*YOUR INSTRUCTIONS*
Go to the line in the entries below that holds "# Palm plate, its" and repeat exactly from there through the line that holds "(0.58, 0.078), (0.5, 0.092), (0.13, 0.104)]", inclusive.

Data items
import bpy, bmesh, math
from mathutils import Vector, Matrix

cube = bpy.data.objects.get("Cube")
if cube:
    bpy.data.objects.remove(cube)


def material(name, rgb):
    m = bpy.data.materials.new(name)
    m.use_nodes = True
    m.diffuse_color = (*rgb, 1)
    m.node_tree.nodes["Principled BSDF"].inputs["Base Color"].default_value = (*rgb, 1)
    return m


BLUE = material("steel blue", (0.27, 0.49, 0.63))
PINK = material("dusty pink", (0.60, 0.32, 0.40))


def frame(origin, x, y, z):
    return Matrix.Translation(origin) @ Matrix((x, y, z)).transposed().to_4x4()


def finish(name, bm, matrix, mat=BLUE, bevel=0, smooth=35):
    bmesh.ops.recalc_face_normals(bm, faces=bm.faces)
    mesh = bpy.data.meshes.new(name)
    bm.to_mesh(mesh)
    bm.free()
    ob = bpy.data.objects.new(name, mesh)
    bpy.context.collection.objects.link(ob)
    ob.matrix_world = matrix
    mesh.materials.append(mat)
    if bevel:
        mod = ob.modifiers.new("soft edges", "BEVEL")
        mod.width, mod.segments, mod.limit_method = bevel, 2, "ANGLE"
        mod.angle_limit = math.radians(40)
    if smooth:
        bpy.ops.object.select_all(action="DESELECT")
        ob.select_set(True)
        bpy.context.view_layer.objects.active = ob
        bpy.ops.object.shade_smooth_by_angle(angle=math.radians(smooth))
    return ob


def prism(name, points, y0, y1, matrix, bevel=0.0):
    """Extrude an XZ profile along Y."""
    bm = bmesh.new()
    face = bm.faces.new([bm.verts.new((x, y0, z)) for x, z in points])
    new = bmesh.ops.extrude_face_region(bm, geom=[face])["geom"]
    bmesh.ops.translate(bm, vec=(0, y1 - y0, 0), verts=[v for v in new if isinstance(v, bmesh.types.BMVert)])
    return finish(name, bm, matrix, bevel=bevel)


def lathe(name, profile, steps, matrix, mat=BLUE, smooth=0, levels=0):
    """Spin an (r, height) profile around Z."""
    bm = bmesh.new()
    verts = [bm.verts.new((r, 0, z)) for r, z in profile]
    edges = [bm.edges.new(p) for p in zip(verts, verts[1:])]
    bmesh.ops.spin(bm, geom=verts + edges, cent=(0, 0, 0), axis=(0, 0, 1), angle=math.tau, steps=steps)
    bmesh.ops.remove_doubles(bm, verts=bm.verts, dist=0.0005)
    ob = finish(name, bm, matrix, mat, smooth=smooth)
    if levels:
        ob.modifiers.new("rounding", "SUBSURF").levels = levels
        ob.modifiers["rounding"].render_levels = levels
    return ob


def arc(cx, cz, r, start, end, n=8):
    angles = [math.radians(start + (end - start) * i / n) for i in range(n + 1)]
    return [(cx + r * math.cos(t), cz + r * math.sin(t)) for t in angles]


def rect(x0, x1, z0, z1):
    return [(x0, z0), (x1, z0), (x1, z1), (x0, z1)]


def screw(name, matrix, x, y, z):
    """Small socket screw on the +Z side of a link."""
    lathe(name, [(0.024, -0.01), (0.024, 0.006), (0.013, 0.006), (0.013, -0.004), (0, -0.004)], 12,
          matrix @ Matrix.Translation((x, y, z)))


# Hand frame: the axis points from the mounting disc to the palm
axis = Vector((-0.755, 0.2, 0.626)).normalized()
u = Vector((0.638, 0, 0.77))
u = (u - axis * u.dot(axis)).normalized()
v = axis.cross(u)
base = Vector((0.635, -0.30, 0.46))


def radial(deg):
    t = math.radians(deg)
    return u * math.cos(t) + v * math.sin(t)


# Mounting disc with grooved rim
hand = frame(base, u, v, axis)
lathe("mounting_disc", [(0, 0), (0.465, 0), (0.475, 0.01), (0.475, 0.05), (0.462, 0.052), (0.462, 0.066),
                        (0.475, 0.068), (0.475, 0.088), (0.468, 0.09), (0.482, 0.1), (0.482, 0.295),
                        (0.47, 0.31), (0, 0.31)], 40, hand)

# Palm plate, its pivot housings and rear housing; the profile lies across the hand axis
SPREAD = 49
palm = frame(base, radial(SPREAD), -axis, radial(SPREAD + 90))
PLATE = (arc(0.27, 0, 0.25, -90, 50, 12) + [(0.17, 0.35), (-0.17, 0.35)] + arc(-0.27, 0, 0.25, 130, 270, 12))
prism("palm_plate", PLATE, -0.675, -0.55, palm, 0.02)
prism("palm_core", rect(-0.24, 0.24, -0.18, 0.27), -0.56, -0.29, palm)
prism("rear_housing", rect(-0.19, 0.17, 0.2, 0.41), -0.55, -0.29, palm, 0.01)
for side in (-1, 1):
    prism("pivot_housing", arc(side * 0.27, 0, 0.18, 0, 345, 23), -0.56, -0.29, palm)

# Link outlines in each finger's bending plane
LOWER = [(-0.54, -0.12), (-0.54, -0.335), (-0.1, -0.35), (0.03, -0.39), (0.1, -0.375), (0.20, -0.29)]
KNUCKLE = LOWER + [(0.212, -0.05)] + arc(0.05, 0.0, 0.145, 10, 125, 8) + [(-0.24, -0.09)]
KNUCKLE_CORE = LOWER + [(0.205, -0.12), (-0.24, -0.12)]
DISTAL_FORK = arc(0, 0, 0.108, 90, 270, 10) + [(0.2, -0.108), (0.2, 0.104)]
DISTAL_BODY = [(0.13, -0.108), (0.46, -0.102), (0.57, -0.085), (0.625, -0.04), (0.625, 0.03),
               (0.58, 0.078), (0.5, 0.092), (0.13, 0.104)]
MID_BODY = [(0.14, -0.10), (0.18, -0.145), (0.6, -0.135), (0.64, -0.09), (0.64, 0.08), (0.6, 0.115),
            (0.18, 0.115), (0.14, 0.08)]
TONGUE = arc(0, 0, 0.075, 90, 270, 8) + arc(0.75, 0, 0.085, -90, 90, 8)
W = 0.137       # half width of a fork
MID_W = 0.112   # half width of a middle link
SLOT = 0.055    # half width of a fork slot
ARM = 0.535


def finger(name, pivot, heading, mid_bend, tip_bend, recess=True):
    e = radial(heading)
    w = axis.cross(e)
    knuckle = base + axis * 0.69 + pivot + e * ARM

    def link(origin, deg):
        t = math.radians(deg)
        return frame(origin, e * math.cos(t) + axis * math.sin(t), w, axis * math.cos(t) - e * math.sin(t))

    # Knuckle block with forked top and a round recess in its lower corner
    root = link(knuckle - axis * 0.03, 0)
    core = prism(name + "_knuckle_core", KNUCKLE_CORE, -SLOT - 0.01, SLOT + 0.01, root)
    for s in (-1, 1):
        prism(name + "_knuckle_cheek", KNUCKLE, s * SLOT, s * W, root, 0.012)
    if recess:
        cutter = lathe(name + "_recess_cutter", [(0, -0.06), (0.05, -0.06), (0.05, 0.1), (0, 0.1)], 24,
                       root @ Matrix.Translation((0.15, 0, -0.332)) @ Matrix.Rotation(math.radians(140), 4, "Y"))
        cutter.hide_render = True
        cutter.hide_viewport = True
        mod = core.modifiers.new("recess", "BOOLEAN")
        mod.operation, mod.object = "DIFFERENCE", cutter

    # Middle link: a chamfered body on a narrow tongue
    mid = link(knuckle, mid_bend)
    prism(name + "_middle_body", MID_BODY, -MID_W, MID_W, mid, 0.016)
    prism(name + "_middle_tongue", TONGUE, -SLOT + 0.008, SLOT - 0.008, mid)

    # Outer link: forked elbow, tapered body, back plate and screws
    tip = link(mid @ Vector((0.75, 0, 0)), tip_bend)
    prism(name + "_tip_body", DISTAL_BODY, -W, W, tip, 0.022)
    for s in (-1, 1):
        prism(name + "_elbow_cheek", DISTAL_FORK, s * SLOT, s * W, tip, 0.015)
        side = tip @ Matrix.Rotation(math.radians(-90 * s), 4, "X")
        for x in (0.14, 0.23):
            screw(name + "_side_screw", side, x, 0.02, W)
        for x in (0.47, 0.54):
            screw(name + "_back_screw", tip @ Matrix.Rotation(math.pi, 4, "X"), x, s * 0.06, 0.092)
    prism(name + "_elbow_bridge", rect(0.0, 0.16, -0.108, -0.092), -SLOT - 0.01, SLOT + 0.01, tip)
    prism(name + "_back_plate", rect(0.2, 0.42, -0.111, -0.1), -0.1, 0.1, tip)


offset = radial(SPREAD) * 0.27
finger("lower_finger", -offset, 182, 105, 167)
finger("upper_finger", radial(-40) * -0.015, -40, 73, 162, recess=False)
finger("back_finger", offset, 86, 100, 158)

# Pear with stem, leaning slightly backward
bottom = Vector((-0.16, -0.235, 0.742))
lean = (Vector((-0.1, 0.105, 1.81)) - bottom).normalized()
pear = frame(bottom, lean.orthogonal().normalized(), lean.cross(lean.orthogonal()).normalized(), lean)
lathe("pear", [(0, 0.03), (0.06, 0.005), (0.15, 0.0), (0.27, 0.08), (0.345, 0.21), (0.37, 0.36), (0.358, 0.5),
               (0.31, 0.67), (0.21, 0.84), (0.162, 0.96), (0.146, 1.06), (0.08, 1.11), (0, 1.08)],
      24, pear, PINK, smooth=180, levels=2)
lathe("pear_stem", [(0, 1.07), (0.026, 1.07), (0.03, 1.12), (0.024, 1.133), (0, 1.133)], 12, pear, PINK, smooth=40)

*REPLY TO THE EXERCISE*
# Palm plate, its pivot housings and rear housing; the profile lies across the hand axis
SPREAD = 49
palm = frame(base, radial(SPREAD), -axis, radial(SPREAD + 90))
PLATE = (arc(0.27, 0, 0.25, -90, 50, 12) + [(0.17, 0.35), (-0.17, 0.35)] + arc(-0.27, 0, 0.25, 130, 270, 12))
prism("palm_plate", PLATE, -0.675, -0.55, palm, 0.02)
prism("palm_core", rect(-0.24, 0.24, -0.18, 0.27), -0.56, -0.29, palm)
prism("rear_housing", rect(-0.19, 0.17, 0.2, 0.41), -0.55, -0.29, palm, 0.01)
for side in (-1, 1):
    prism("pivot_housing", arc(side * 0.27, 0, 0.18, 0, 345, 23), -0.56, -0.29, palm)

# Link outlines in each finger's bending plane
LOWER = [(-0.54, -0.12), (-0.54, -0.335), (-0.1, -0.35), (0.03, -0.39), (0.1, -0.375), (0.20, -0.29)]
KNUCKLE = LOWER + [(0.212, -0.05)] + arc(0.05, 0.0, 0.145, 10, 125, 8) + [(-0.24, -0.09)]
KNUCKLE_CORE = LOWER + [(0.205, -0.12), (-0.24, -0.12)]
DISTAL_FORK = arc(0, 0, 0.108, 90, 270, 10) + [(0.2, -0.108), (0.2, 0.104)]
DISTAL_BODY = [(0.13, -0.108), (0.46, -0.102), (0.57, -0.085), (0.625, -0.04), (0.625, 0.03),
               (0.58, 0.078), (0.5, 0.092), (0.13, 0.104)]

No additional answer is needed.